I study the object of my interest, noticing its shapes, its shadows, its texture, the kind of light it appears in… and whenever possible, I try also to see it from other angles, other POV’s (points-of-view) so to also take some alternative pictures. It will help me choose the approach to this particular theme, and to arrange the camera settings to record what I see in the way I think of it, and as correctly as can be done. A photo has to be well-taken; post-process is mainly for corrections.
Now, the books dealing with how to take correct photos are so plentiful that there really is no need to describe the actual photo-taking. What is not so abundant is how to form the way of thinking about it. The technical part of photo-taking is readily available in User Manuals, and one should read those with care and concentration, possibly more than once. Every camera nowadays can do much more than snap off a shot at its Auto setting, and photographers should not dismiss all the other valuable info by thinking “it can do everything by itself, mine is to point and press the trigger”.

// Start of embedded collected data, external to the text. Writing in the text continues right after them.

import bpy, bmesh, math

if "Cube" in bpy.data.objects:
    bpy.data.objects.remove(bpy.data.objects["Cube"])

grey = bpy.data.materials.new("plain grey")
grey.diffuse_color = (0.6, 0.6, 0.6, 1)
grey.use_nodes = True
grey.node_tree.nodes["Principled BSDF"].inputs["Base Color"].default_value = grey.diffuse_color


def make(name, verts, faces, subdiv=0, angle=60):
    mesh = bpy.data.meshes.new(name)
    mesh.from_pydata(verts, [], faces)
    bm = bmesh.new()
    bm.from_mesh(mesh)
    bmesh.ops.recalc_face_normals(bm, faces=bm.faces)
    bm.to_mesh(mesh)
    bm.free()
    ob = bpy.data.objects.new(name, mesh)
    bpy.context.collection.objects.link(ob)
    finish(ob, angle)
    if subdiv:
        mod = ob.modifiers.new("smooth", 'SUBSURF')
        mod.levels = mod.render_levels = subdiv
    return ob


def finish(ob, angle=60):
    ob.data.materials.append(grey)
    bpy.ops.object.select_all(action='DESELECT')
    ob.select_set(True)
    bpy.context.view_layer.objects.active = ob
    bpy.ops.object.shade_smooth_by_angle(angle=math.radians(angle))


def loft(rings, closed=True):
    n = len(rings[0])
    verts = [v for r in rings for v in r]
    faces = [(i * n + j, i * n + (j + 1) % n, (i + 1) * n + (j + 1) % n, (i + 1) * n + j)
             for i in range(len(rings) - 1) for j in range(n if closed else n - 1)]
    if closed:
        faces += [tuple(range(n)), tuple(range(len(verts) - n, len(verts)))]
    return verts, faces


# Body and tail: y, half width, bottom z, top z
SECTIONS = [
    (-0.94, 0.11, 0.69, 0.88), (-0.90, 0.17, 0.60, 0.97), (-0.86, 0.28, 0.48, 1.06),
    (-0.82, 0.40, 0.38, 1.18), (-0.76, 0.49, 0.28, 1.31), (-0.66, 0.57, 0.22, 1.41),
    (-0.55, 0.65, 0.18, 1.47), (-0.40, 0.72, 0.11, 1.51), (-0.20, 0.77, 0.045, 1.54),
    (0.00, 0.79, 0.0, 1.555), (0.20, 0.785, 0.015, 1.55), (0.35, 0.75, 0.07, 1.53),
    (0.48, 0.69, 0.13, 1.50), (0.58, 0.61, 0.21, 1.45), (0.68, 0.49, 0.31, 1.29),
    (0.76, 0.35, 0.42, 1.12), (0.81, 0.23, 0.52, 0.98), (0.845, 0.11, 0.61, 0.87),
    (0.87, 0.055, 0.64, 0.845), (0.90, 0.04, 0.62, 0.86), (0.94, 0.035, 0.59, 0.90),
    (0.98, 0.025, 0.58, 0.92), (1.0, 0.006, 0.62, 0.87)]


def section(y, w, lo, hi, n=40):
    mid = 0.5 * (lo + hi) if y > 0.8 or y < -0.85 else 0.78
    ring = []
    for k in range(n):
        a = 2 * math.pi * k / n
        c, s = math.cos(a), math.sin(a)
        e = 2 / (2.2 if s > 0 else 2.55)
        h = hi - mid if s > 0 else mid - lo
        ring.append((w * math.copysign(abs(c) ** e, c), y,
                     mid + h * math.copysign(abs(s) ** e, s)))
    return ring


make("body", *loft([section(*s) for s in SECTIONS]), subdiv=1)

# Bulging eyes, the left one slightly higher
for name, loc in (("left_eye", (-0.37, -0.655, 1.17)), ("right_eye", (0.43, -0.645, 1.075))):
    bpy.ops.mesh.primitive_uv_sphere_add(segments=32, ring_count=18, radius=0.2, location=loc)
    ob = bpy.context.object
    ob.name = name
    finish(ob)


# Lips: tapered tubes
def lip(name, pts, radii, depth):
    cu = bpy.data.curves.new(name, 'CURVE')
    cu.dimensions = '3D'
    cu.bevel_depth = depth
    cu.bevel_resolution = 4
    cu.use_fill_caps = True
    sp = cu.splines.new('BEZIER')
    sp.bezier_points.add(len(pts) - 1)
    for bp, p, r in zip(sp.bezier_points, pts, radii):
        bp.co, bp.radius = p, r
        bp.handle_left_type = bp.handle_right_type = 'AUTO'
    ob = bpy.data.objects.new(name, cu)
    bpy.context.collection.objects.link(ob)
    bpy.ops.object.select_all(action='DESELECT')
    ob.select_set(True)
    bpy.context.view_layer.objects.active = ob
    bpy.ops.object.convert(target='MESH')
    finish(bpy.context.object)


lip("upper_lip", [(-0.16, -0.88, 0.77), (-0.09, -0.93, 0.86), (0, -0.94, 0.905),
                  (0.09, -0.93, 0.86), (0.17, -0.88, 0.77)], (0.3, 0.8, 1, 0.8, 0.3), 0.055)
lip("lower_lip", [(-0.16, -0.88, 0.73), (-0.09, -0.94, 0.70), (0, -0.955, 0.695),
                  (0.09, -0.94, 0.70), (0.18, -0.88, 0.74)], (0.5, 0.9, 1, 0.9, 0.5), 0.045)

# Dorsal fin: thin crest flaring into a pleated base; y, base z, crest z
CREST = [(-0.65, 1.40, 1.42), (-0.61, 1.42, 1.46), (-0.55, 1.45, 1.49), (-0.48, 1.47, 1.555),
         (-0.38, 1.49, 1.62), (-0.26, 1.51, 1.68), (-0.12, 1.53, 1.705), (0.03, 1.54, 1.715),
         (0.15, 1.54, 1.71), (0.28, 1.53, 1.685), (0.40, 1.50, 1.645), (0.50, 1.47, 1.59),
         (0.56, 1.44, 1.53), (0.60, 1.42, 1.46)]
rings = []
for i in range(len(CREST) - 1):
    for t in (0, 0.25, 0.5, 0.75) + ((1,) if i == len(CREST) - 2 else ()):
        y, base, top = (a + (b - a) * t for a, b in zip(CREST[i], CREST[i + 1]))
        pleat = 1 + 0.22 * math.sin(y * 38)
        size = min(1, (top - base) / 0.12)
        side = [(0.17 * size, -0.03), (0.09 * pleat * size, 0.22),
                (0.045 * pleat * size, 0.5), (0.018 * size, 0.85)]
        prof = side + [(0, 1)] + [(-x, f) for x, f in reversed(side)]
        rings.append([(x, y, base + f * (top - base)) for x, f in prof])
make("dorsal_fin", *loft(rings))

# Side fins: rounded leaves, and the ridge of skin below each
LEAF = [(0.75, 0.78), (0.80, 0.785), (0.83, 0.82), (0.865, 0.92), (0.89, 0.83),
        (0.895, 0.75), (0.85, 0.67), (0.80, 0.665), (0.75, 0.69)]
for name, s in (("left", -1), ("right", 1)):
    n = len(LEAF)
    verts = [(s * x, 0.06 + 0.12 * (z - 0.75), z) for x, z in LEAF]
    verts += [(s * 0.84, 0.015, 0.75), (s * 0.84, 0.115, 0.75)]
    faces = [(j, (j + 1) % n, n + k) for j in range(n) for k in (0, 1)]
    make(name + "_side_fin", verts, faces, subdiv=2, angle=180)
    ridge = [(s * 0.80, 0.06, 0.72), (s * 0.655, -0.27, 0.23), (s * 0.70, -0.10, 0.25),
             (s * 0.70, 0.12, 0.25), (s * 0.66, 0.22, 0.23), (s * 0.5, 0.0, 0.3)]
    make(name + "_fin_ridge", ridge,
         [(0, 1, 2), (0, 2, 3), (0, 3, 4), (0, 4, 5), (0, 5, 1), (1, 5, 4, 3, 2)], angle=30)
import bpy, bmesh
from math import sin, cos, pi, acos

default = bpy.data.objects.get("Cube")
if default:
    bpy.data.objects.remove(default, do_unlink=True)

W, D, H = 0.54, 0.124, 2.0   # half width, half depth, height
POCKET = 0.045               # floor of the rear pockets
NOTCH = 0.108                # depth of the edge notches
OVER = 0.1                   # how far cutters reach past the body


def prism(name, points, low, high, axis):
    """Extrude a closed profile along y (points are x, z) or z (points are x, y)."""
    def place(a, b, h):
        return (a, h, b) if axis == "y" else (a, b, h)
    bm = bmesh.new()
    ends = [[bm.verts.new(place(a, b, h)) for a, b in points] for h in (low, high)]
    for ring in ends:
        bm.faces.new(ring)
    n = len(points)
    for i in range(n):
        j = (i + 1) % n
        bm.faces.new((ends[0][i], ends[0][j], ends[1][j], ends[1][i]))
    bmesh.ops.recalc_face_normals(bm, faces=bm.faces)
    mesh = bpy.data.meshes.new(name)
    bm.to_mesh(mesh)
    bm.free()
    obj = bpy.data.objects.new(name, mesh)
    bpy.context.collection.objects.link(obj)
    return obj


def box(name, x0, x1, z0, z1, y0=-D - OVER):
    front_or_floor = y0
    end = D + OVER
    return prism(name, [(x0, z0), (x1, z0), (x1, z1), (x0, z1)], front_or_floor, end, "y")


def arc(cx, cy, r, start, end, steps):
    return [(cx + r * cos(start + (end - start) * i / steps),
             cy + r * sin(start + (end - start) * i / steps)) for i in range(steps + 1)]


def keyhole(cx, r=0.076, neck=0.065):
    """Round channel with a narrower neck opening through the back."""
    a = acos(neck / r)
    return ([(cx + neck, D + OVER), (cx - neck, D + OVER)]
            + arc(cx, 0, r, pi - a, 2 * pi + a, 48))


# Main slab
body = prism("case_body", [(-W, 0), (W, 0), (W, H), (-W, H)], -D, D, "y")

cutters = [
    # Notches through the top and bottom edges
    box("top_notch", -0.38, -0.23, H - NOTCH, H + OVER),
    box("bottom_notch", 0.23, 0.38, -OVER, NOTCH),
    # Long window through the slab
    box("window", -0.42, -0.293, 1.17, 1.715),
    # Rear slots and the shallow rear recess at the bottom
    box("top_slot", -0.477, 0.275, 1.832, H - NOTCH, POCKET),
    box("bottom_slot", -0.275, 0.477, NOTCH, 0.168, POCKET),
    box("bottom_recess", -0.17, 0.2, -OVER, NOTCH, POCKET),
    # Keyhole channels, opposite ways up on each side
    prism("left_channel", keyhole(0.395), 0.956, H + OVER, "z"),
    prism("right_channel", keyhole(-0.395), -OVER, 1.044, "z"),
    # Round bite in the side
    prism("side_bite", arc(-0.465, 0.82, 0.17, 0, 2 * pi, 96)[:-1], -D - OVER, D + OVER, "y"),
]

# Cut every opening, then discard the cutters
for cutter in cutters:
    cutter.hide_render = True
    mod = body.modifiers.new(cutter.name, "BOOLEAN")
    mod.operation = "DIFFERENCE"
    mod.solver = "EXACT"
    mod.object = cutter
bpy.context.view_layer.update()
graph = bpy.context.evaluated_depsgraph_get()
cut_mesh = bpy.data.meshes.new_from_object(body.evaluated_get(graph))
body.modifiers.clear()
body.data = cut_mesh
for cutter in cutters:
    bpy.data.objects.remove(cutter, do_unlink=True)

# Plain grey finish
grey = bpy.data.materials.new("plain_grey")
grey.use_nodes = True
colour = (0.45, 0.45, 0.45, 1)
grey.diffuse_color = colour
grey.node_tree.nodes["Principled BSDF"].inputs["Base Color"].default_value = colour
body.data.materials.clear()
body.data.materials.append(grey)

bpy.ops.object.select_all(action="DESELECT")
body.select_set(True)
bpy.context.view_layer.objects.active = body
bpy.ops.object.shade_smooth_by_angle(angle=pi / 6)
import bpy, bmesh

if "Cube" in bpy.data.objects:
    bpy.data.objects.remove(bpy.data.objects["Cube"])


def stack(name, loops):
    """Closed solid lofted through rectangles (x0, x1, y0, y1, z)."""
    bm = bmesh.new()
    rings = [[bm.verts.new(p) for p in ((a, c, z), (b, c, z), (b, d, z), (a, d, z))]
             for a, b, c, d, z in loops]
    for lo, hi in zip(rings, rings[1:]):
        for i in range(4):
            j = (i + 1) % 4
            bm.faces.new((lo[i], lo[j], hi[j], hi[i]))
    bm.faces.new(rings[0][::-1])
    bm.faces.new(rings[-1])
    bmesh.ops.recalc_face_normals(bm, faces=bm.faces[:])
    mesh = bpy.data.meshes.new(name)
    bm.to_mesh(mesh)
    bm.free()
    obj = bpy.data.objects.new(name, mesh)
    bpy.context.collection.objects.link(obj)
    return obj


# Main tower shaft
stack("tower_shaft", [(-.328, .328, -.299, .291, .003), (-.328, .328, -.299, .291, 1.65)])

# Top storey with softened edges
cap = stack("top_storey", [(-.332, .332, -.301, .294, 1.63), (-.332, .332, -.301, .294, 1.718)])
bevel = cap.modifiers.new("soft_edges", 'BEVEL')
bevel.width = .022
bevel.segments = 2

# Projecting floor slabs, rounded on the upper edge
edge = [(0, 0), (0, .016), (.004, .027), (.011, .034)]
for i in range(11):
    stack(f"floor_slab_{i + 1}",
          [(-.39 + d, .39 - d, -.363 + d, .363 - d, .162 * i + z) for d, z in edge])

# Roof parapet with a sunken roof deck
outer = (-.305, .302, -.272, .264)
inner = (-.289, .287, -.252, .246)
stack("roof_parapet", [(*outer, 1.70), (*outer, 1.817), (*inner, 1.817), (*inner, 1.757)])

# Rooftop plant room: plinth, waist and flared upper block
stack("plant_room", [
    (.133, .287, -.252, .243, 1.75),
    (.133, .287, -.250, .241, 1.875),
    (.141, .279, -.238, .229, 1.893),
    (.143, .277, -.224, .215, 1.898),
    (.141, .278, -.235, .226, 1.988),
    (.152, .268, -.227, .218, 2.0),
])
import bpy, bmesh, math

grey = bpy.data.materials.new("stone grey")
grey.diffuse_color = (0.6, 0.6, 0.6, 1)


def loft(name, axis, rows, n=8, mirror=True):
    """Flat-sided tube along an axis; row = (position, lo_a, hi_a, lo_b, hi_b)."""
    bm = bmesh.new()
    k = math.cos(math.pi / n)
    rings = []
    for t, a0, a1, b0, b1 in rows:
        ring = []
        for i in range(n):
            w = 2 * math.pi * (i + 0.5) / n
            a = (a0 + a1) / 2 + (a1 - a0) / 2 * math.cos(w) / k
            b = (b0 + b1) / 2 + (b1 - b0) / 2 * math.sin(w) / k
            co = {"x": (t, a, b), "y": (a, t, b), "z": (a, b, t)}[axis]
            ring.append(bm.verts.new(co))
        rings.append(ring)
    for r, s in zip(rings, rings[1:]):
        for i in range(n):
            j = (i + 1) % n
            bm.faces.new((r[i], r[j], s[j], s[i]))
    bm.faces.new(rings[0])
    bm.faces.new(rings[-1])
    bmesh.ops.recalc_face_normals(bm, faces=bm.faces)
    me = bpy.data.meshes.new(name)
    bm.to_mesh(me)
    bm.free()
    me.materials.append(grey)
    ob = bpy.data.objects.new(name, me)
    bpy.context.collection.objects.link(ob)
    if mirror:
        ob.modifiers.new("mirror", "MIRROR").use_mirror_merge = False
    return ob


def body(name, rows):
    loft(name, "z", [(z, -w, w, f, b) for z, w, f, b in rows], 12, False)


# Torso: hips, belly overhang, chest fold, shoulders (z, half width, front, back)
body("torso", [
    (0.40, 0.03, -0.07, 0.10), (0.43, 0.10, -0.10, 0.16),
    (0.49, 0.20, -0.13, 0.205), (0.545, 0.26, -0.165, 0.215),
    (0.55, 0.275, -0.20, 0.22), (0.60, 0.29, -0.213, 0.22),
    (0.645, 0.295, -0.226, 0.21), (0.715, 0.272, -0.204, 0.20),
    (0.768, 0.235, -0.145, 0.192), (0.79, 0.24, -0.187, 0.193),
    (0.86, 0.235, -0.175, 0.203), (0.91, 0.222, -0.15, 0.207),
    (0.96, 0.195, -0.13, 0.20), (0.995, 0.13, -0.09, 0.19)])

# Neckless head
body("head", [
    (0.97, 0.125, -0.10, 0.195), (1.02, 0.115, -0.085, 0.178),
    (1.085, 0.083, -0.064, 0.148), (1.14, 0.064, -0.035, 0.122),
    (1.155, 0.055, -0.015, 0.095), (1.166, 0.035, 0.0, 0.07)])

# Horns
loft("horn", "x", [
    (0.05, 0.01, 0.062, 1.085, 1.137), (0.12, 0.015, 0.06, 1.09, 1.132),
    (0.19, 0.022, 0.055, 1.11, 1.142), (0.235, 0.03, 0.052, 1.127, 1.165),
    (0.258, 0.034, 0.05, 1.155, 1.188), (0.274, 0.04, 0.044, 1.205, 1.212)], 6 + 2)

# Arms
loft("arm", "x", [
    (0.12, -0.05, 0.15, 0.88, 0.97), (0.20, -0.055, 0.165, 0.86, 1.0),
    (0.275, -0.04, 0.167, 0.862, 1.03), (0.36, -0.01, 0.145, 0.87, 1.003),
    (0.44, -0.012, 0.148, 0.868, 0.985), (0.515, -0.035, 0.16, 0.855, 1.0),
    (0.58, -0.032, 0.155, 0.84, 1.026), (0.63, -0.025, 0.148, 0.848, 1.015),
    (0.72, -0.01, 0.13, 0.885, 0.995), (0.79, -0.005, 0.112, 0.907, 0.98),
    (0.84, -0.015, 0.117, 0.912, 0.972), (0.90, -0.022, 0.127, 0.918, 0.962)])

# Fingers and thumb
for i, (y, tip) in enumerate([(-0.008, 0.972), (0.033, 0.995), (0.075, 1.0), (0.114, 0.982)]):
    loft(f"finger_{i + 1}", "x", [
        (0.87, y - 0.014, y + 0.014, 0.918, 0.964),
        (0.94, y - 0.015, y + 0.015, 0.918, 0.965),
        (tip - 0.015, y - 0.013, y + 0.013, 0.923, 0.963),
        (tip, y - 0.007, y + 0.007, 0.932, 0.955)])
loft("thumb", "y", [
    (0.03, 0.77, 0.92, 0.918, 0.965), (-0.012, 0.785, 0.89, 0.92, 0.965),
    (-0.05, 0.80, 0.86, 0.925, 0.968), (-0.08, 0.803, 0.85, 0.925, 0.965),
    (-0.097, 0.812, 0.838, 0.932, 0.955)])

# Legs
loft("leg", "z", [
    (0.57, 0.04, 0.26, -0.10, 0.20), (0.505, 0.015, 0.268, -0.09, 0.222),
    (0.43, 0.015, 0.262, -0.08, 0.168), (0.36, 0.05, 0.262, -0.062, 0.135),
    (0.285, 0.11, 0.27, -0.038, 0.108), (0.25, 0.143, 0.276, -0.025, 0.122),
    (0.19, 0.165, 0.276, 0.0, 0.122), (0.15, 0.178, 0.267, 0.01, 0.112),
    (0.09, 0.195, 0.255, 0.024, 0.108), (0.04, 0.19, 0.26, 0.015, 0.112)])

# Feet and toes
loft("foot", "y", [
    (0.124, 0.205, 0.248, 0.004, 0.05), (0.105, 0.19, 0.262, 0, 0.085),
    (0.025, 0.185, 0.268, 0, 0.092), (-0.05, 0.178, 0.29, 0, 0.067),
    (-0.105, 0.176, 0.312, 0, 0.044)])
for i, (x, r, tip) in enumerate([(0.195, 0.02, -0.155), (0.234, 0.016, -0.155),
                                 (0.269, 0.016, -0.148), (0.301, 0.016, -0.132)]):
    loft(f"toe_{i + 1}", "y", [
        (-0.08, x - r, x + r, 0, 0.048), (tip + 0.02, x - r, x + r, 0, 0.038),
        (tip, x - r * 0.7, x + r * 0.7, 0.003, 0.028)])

So we come to the DON’T part, and it may be of even greater importance. What should not be done?
Well, photos should not be just snapped in the “off-the-hip” manner, thinking “something will remain” or, God forbid, “my camera will do it correctly – it says so in the advertising”!
True, some photos at some moments will be shot in the gunslinger's fashion, but only if there is no other way to react. These moments are pretty rare. So, anticipation and readiness also appear to be an important part of photographer’s thinking. But in absolutely no cases will a photo taken that way be exempt from some post-process corrections.
Some people seem to think, “only out-of-camera photos are genuine, all post-processed images are manipulated and thus falsificates”. Is it really so? Do not forget that your camera has been pre-programmed. What arrives to the memory card has been very much processed in the analog-to-digital route between the sensor data and the final file! In other words, there are no “genuine” pictures on any memory card anywhere. And this programming goes all the way from lens construction, type, coatings, shutter type and speed, aperture setting, to sensitivity setting, etcetera… Thus, what you see and what the camera gets differs a lot.
The long and short of it is, every image needs post-processing corrections, and there is rarely an image that appears optimal straight from the memory card. What’s more, the same goes for analog cameras too, since even the smallest differences in film or print processing inevitably changes the final outcome. And there were, and still are, some ways to influence even the slide films, otherwise known for the minimum of chemical processing these required.